Plain Jane is back in fashion, but what about this spin on a feminine form of John?
Thanks to Photoquilty for suggesting Joan as Name of the Day.
It’s not just Jane. You’ll hear some stylish parents calling out Johannah. On the boys’ side, I’ve been asked to cover masculine variants St. John, Johann, Ivan and Ewan here. And you can’t walk past a playground without hearing someone call out Jack or Jackson. But Joan remains decidedly underused – she exited the US Top 1000 entirely after 1993.
Once upon a time, Jane was the also-ran.
Only a handful of names can claim the kind of constant use enjoyed by John. He’s been imported, translated and transformed from first name to last name and back again. In Medieval England, Joan was the favored feminization. (If you begin with the Latin Iohannes, you’ll arrive at Johannes – and many of the variant versions start to make much more sense!)
Joan was widely heard throughout Medieval Europe. Until the 1600s, Jane was the runner up.
First there’s the scandalous Pope Joan. Legend has it that a whip-smart young woman managed to get herself elected to the office back in the 850s by masquerading as a whip-smart young man.
The story is usually dismissed as a fiction designed to embarrass the church. The culmination is quite dramatic – Joan goes into labor and gives birth during a papal procession, thereby revealing her charade. Some scholars argue that there could be a kernel of truth to her tale, but the Roman Catholic Church gives it no credence.
Then there’s Saint Joan, Joan of Arc. Her story is familiar – a French peasant girl believes God calls her to lead an army against England. She follows through on the unthinkable summons, and leads France to victory, only to be captured and burned at the stake by the English. The Kings of France – in her debt, and possibly concerned that their throne had been secured by a heretic – lobbied Rome to proclaim her innocence. Today, she’s not just a national heroine of France, she’s arguably one of the best known saints. She’s inspired literature (Shakespeare, Voltaire, Twain), music (Tchaikovsky, Verdi) and television (CBS’s short-lived but critically acclaimed Joan of Arcadia.)
Joan has also been worn by:
- Queens of Naples, Navarre and Castile, a Princess of Wales in the 1200s and plenty of other nobles in Spain, Portugal, Brittany, Scotland and France;
- Oscar-award winners Joan Crawford and Joan Fontaine;
- Writers from the sensational Joan Collins to the literary Joan Didion;

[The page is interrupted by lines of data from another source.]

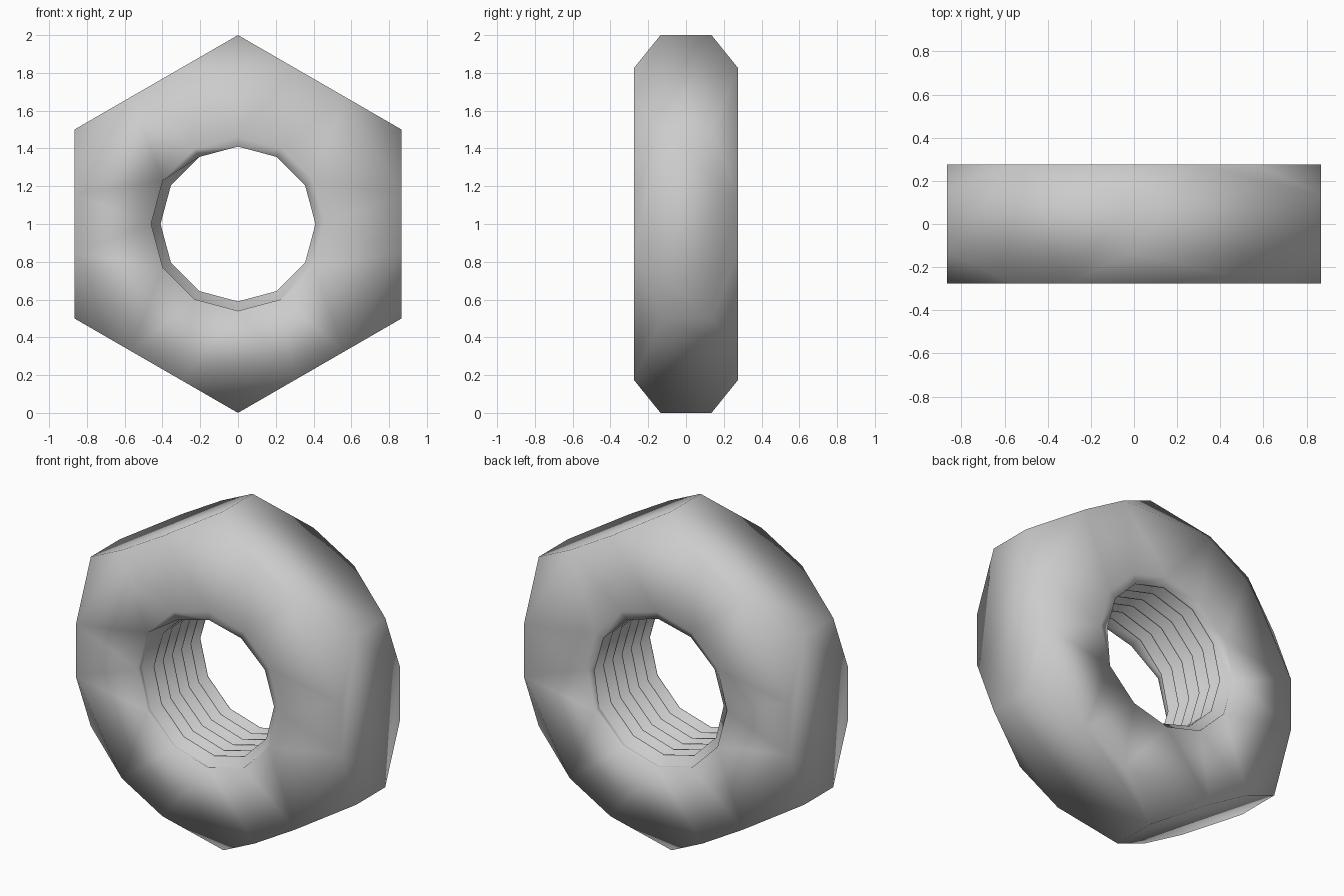
import bpy, bmesh
from math import sin, cos, pi, radians

if "Cube" in bpy.data.objects:
    bpy.data.objects.remove(bpy.data.objects["Cube"])

HALF = 0.275                 # half thickness along y
CORNER_Y = 0.135             # half length of the corner edges
ROOT, CREST = 0.46, 0.41     # thread radii
PITCH = 0.086
SEG = 12

bm = bmesh.new()


def polar(r, deg, y):
    a = radians(deg)
    return bm.verts.new((r * cos(a), y, 1 + r * sin(a)))


def face(*vs):
    bm.faces.new(vs)


# Outer hexagon: corner points and the cap points left by the corner chamfers
corner = {s: [polar(1, 30 + 60 * k, s * CORNER_Y) for k in range(6)] for s in (-1, 1)}
cap_r = cos(pi / 6) / cos(radians(10))
cap = {s: [(polar(cap_r, 60 * k - 10, s * HALF), polar(cap_r, 60 * k + 10, s * HALF))
           for k in range(6)] for s in (-1, 1)}
rim = {s: [polar(ROOT, 30 * i, s * HALF) for i in range(SEG)] for s in (-1, 1)}

for k in range(6):
    n = (k + 1) % 6
    # Octagonal wrench flat
    face(corner[-1][k - 1], cap[-1][k][0], cap[-1][k][1], corner[-1][k],
         corner[1][k], cap[1][k][1], cap[1][k][0], corner[1][k - 1])
    for s in (-1, 1):
        a, b = cap[s][k]
        c = cap[s][n][0]
        i0, i1, i2 = (rim[s][(2 * k + j) % SEG] for j in range(3))
        # Corner chamfer and cap
        face(corner[s][k], b, c)
        face(a, b, i0)
        face(b, i1, i0)
        face(b, c, i1)
        face(c, i2, i1)

# Threaded hole: a right-hand helix, clamped to the two caps
profile = [(0, CREST), (0.12, CREST), (0.5, ROOT), (0.62, ROOT)]
turns = int(2 * HALF / PITCH) + 4
rows = []
for t in range(turns):
    for dy, r in profile:
        row = []
        for i in range(SEG + 1):
            y = -HALF + PITCH * (t - 1 + dy + 0.3 - i / SEG)
            if abs(y) >= HALF - 0.004:
                y, rr = (HALF if y > 0 else -HALF), ROOT
            else:
                rr = r
            row.append(polar(rr, 360 * i / SEG, y))
        rows.append(row)
for lo, hi in zip(rows, rows[1:]):
    for i in range(SEG):
        q = (lo[i], lo[i + 1], hi[i + 1], hi[i])
        if len({tuple(round(c, 4) for c in v.co) for v in q}) > 2:
            face(*q)

bmesh.ops.remove_doubles(bm, verts=bm.verts, dist=0.0005)
bmesh.ops.delete(bm, geom=[v for v in bm.verts if not v.link_faces], context='VERTS')
bmesh.ops.recalc_face_normals(bm, faces=bm.faces)

# Smooth shading over the whole body
for f in bm.faces:
    f.smooth = True
mesh = bpy.data.meshes.new("hex_nut")
bm.to_mesh(mesh)
bm.free()
nut = bpy.data.objects.new("hex_nut", mesh)
bpy.context.collection.objects.link(nut)
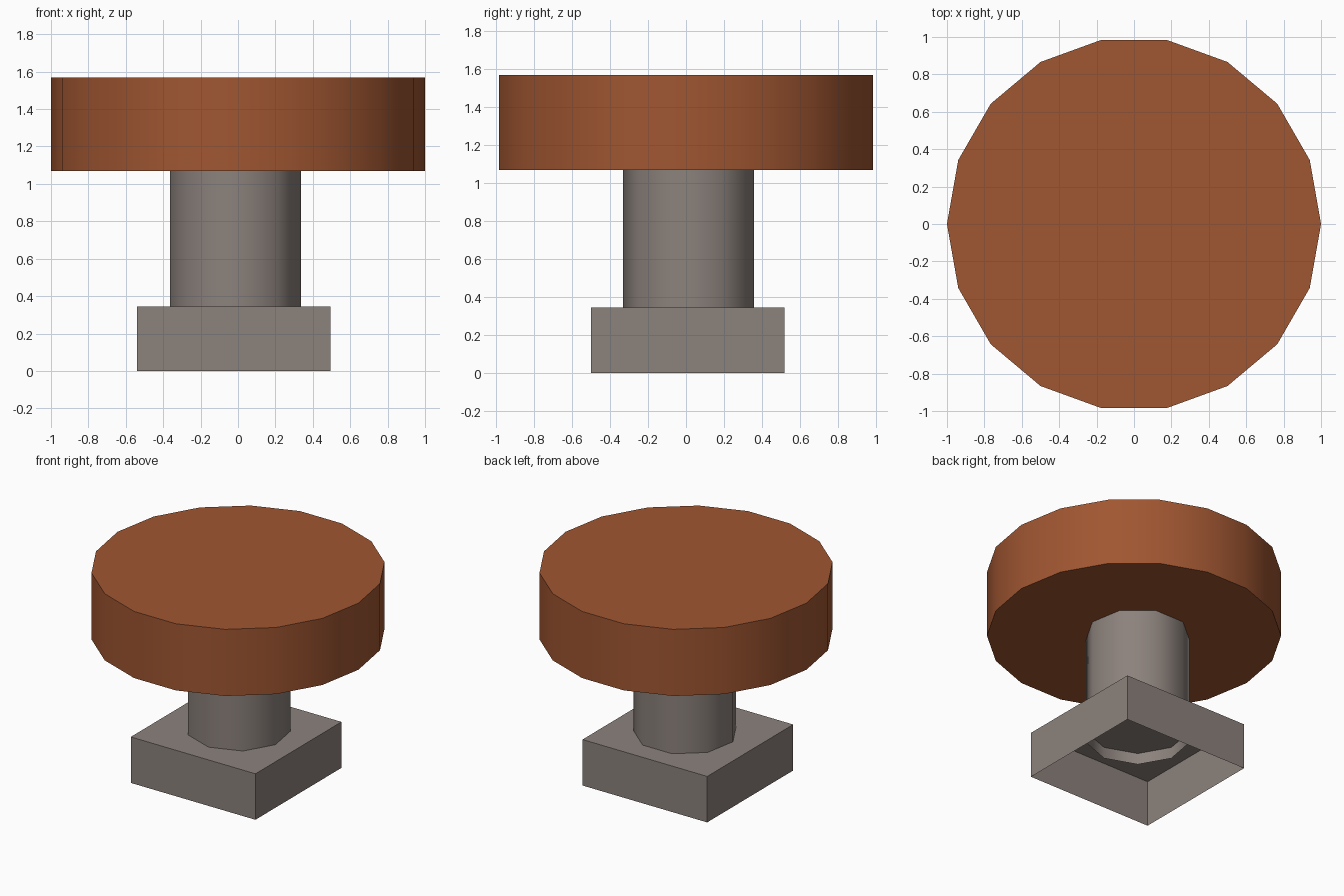
import bpy, bmesh
from math import radians
from mathutils import Matrix, Vector

cube = bpy.data.objects.get("Cube")
if cube:
    bpy.data.objects.remove(cube, do_unlink=True)


def material(name, rgb):
    mat = bpy.data.materials.new(name)
    mat.use_nodes = True
    colour = (*rgb, 1)
    mat.diffuse_color = colour
    mat.node_tree.nodes["Principled BSDF"].inputs["Base Color"].default_value = colour
    return mat


def finish(bm, name, mat):
    mesh = bpy.data.meshes.new(name)
    bm.to_mesh(mesh)
    bm.free()
    obj = bpy.data.objects.new(name, mesh)
    mesh.materials.append(mat)
    bpy.context.collection.objects.link(obj)
    bpy.ops.object.select_all(action="DESELECT")
    obj.select_set(True)
    bpy.context.view_layer.objects.active = obj
    bpy.ops.object.shade_smooth_by_angle(angle=radians(50))
    return obj


def prism(name, mat, sides, radius, centre, z0, z1, turn=0, capped=True):
    """Upright prism; turn is the direction of its first corner in degrees."""
    bm = bmesh.new()
    place = Matrix.Translation((*centre, (z0 + z1) / 2))
    # Blender's cone starts its first corner on +y
    spin = Matrix.Rotation(radians(turn - 90), 4, "Z")
    bmesh.ops.create_cone(bm, cap_ends=capped, segments=sides, radius1=radius,
                          radius2=radius, depth=z1 - z0, matrix=place @ spin)
    return finish(bm, name, mat)


def open_box(name, mat, low, high):
    """Box with no bottom face."""
    bm = bmesh.new()
    low, high = Vector(low), Vector(high)
    place = Matrix.Translation((low + high) / 2) @ Matrix.Diagonal((*(high - low), 1))
    bmesh.ops.create_cube(bm, size=1, matrix=place)
    bm.normal_update()
    bottom = [f for f in bm.faces if f.normal.z < -0.5]
    bmesh.ops.delete(bm, geom=bottom, context="FACES_ONLY")
    return finish(bm, name, mat)


rust = material("rust brown", (0.35, 0.093, 0.031))
stone = material("warm grey", (0.262, 0.223, 0.202))

# Hollow square foot
open_box("base", stone, (-0.54, -0.5, 0), (0.495, 0.52, 0.345))
# Nine-sided tube poking through the foot and into the top
prism("column", stone, 9, 0.356, (-0.013, 0.024), 0.26, 1.12, turn=-90, capped=False)
# Thick round top
prism("round_top", rust, 18, 1.0, (0, 0), 1.07, 1.57, turn=0)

- Music’s Joan Baez, Joni Mitchell and Joan Jett;
- Comedienne Joan Rivers;
- Everyone’s favorite little sister, fictional Joanie Cunningham from television’s Happy Days.
There are plenty of others, and that’s before adding in the French, Dutch and Spanish men wearing the name Joan, including Barcelona-born artist Joan Miro.
It may be that Joan just needs another decade or so in hibernation before she sounds perfectly current once more. After all, she spent the 1930s solidly installed in the US Top Ten, reaching as high as #5, and lingered in the US Top 100 right through 1964.
But given her long history of use, her frills-free vibe and that open “o” sound, what’s not to love? There’s something nicely distinctive about the classic Joan.